INTRODUCTION Low serum 25-hydroxyvitamin-D3 levels in pregnancy have been associated with an increased risk of adverse fetal outcomes including an increased risk of early-onset-neonatalsepsis in the full-term infant. In this study we determined the association between maternal and neonatal serum 25-hydroxyvitamin-D3 levels and the risk of very-early-onset-neonatalsepsis in Mulago hospital; we also determined the correlation between maternal and neonatal serum 25-hydroxyvitamin-D3 levels. METHODS This was a case control study; the study population comprised of mother/baby pairs, the babies were full-term neonates’ aged 0-72hours.

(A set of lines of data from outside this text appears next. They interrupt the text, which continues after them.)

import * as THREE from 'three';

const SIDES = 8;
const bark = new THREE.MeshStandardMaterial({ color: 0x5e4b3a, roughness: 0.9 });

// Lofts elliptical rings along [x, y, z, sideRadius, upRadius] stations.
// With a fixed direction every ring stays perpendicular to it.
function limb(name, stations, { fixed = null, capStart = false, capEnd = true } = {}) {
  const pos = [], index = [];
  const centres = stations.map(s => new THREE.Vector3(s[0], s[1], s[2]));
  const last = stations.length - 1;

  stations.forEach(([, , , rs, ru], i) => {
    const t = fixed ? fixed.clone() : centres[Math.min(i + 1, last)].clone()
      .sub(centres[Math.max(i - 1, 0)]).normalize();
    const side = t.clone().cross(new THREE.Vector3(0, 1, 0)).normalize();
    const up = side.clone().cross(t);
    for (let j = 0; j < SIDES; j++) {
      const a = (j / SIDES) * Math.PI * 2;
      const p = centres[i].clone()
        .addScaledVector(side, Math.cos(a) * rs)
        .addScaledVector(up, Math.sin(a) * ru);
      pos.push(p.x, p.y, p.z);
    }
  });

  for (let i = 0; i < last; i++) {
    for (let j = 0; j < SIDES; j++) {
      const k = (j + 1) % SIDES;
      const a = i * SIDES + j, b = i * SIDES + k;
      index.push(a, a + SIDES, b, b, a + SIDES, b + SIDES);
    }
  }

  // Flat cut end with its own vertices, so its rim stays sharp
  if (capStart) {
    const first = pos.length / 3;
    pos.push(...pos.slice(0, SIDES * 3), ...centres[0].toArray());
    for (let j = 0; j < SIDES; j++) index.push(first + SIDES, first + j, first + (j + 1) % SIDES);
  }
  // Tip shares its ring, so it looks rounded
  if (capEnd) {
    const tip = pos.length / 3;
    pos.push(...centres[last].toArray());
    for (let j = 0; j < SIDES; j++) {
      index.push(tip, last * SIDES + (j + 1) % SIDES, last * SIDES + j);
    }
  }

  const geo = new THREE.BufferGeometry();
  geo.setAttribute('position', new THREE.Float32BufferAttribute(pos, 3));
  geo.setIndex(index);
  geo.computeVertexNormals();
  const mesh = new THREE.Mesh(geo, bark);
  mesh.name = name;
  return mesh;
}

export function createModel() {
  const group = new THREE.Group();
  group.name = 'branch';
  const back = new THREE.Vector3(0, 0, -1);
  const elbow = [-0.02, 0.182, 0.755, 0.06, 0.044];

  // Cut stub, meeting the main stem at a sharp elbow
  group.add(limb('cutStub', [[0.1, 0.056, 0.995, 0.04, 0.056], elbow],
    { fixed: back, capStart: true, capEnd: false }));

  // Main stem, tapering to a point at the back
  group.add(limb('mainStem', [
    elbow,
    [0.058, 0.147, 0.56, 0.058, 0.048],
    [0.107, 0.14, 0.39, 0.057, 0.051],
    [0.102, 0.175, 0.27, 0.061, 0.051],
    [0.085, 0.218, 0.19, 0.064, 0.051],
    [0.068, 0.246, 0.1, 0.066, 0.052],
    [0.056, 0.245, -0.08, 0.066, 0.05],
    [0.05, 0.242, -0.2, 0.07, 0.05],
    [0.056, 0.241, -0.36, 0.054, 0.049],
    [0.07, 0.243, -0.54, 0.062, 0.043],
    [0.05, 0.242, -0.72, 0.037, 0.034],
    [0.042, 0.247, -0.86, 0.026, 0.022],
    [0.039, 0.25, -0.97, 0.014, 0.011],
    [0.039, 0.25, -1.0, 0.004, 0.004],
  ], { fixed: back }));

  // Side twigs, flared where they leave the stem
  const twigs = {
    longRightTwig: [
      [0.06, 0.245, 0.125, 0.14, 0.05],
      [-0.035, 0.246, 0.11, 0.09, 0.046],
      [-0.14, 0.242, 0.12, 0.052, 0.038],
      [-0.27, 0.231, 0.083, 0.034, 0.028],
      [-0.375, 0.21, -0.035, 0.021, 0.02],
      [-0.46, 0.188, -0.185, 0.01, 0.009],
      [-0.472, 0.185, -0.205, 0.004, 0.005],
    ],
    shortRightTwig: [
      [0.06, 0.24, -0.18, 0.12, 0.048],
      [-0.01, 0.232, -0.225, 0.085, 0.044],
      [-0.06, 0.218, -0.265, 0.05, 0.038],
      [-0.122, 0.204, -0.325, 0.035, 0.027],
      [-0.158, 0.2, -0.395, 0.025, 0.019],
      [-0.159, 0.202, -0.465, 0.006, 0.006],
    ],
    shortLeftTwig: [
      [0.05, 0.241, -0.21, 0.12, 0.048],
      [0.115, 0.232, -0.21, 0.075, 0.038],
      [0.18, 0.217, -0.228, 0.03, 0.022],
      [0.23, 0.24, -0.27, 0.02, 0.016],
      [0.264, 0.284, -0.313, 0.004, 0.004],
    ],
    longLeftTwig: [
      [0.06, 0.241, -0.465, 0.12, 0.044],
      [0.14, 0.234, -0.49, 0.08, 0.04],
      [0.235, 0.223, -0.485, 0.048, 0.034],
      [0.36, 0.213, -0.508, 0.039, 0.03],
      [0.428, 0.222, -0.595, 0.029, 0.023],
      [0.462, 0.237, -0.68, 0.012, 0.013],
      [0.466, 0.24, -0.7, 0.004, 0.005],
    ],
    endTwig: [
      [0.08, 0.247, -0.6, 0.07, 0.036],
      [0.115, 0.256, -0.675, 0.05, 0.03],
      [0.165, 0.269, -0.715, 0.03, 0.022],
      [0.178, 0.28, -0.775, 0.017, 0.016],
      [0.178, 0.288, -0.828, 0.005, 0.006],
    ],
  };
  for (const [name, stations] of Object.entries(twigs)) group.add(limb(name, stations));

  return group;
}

A total of 73 neonates (cases) with clinical/laboratory evidence of very-early-onset neonatal sepsis and 73 neonates (controls) without clinical/laboratory evidence of very-early-onset neonatal sepsis were recruited. Serum 25-hydroxyvitamin-D3 levels were determined for the Mother/Baby pairs. Logistic regression was used to determine association between very-early-onset neonatal sepsis and maternal/neonatal serum 25-hydroxyvitamin-D3 levels. Correlation between maternal and neonatal serum 25-hydroxyvitamin-D3 levels was quantified using Spearman’s correlation coefficient at a 0.05 level of significance. RESULTS There was positive correlation between the maternal and neonatal serum 25-hydroxyvitamin- D3 levels (Spearman’s correlation coefficient-0.77, p-value-0.001). The odds of developing very-early-onset neonatal sepsis among the neonates whose mothers were serum 25- hydroxyvitamin-D3 deficient was 46% lower compared to the odds among neonates whose mothers were not serum 25-hydroxyvitamin-D3 deficient (Odds ratio-0.54, CI 0.25-1.16, p value-0.12). The odds of developing very-early-onset neonatal sepsis among the neonates who were serum 25-hydroxyvitamin-D3 deficient was 60% lower compared to the odds among neonates who were not serum 25-hydroxyvitamin-D3 deficient (Odds ratio-0.40, CI 0.13-1.15, p-value 0.059). CONCLUSION The positive correlation between maternal and neonatal serum 25-hydroxyvitamin D3 levels confirms the fact that a mother needs to have adequate levels during pregnancy for her neonate to have the normal levels. In vivo serum 25-hydroxyvitamin-D3 levels alone may not be responsible for an increase in the risk of very-early-onset neonatal sepsis.